January 19, 2023 I by Erin Kessler
How I Became Less Awkward
In January 2019, I took my first trip to The NAMM Show. Before attending, I dashed out to buy a new plaid jacket with fancy elbow patches and a pair of white Chuck Taylors. A word like “excited” barely captured how I felt. But if you’d actually seen me at the show, you never would have guessed it. I kept my head down, my hands in my pockets and my gaze to the floor. I was awkward then — and I still am. But attend a NAMM Show today, and you’ll see me with my head up, doing crazy stuff like making eye contact and talking to people. I grew up in the music products industry, so I know many of us can feel awkward on such an intimidating show floor. What brought me out of my shell? Improv. No, no, not that kind. The other kind. Despite my career choice, I’m talking about the comedy kind, not the jazz kind.
My grandparents owned Colonial Music, a multi-location B&O retailer in central Ohio, where I started working as soon as I could reach the repair bench to polish brass mouthpieces. My grandparents made a name for themselves, which has sometimes helped me, but I wanted to make a name for myself. When I started working at Maple Leaf Strings, Brad Patterson, our CFO, immediately saw my awkwardness and convinced me to try an improv class with him at Improv Cincinnati. Brad told me he wanted me to see myself as others see me. Also, I’m funny.
We finished that class together, and I had more fun than I could imagine. I then forced him to take all the classes they offered with me. I’m now lucky enough to perform several times a month.
What is improv? Like the TV show “Whose Line Is It Anyway?” everything is unscripted. Performers let their imaginations explode on stage in front of a live audience. But improv is more than making people laugh, it’s about listening to your scene partner, collaborating and building something bigger than yourself. If you only focus on figuring out what to say next, you’re not listening to those around you.
When you don’t try to anticipate what’s coming, you instead pay attention to details and emotions that you wouldn’t have noticed otherwise.

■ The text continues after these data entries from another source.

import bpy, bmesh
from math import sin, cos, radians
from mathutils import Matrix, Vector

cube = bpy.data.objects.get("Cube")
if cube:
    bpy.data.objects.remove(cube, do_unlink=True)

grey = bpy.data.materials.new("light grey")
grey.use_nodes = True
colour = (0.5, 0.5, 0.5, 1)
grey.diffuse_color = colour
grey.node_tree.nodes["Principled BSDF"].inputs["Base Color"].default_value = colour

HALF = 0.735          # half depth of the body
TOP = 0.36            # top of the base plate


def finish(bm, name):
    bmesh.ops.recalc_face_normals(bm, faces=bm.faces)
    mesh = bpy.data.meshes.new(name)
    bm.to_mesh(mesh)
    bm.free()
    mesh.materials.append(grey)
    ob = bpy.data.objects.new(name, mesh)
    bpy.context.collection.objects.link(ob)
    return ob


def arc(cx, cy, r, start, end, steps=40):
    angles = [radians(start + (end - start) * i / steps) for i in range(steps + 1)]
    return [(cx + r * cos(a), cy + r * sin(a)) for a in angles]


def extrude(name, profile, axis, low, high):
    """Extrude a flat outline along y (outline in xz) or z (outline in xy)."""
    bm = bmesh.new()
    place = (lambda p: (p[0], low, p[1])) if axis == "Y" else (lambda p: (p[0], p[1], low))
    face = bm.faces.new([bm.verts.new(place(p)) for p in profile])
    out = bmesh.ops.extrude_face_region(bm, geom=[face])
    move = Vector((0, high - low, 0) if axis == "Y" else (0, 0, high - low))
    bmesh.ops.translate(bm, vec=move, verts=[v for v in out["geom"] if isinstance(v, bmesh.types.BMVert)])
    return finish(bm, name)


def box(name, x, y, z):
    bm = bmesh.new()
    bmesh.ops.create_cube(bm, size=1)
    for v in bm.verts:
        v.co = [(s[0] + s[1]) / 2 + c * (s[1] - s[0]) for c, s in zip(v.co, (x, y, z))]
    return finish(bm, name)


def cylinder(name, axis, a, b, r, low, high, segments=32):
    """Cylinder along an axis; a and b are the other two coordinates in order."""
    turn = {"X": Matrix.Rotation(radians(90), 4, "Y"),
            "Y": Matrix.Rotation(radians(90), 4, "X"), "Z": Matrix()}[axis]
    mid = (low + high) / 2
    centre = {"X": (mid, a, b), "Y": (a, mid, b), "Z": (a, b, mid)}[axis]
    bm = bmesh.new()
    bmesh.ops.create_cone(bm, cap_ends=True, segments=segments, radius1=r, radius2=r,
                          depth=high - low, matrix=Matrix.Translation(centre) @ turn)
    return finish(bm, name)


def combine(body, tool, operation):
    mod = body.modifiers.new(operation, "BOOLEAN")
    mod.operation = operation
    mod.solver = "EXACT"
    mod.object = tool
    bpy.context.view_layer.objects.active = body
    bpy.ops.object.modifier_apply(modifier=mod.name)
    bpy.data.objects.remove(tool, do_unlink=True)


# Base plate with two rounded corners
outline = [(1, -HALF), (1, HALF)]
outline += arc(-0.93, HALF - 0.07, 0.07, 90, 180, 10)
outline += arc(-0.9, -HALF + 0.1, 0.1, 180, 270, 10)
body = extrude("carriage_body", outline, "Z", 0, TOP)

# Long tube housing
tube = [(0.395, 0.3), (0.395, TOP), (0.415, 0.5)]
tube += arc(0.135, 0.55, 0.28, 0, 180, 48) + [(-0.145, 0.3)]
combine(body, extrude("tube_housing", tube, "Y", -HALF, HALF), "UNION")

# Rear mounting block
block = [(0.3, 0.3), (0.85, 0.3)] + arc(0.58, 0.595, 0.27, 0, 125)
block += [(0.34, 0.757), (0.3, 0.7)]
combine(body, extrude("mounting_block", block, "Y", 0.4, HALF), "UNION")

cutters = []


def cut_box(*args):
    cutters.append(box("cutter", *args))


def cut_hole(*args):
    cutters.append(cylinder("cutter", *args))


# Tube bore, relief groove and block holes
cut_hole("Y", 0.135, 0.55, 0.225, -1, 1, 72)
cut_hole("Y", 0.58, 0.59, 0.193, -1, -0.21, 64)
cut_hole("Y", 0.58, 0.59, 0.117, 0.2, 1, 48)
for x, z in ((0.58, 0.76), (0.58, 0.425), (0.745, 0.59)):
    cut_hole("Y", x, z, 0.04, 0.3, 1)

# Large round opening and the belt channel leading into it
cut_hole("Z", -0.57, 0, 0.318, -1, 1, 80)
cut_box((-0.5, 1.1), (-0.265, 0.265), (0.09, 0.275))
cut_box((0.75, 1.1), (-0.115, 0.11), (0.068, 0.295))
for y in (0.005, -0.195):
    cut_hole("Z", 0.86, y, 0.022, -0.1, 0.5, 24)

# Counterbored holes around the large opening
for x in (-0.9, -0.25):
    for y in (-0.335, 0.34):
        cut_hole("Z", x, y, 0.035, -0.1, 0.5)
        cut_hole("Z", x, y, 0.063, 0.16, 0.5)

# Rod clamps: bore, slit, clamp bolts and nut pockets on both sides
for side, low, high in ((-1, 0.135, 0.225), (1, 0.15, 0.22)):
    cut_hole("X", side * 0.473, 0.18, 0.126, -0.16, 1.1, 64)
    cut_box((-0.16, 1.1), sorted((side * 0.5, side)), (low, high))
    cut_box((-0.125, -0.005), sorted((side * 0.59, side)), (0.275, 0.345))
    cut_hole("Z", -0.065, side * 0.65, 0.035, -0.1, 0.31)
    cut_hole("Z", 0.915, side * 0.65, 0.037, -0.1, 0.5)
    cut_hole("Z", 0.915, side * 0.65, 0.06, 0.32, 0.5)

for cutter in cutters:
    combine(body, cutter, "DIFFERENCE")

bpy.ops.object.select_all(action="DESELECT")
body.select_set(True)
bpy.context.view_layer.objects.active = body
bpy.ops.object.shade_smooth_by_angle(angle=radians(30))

I slowly saw myself shift after a few classes. I was less afraid of failing when speaking in meetings. I began to realize that not every bold idea I put out there will be embraced, but they generate better discussions and more ideas. I listened more intently, looking for the subtleties in what people were saying. I started gaining the confidence to talk and create relationships with people who were, inexplicably, scary to me. Heid Music’s DeDe Heid and NAMM CEO Joe Lamond are good examples of people I found to be intimidating, but, after engaging with them, I learned that they’re not only a massive force for good in the industry, but also two of the nicest people you’ll meet.
I know improv isn’t for everyone, but there are lessons you can take from it and apply into your daily work and life. Here are a few:
Say “yes.” New ideas can create uncertainty, but saying “yes” is a chance to listen and build off what others offer.
Embrace mistakes. Everyone makes them. Take the opportunity to learn from them, and move on. You matter. And your voice matters, too.
Be present. Improv is all about being in the moment. There are no retakes. Listen actively to understand what people are actually saying.
Play and have fun! My improv mentor, Tone Branson, told me that improv isn’t meant to be a struggle, it should be fun. Improv is adults playing make-believe. Tap into your inner child. Bring that weird bobblehead into work that you’ve wanted to display on your desk. Doodle during a break or make silly faces with a coworker during an important meeting. Just kidding. You probably shouldn’t do that last one.
Improv put me in front of an audience, forced me to think on my feet and helped me make better connections with people faster. That all translated into my life in the music industry. Getting to know people and letting them get to know me led to my election to the NAMM YP Board of Directors and being selected to attend the Women of NAMM summit. And without that improv experience, I wouldn’t have had the confidence to present at the upcoming 2023 NAMM Show, and I likely wouldn’t have written an article about it. MI
Erin Kessler is the director of marketing for Maple Leaf Strings and a NAMM YP board member. To learn more about NAMM YP, visit namm.org.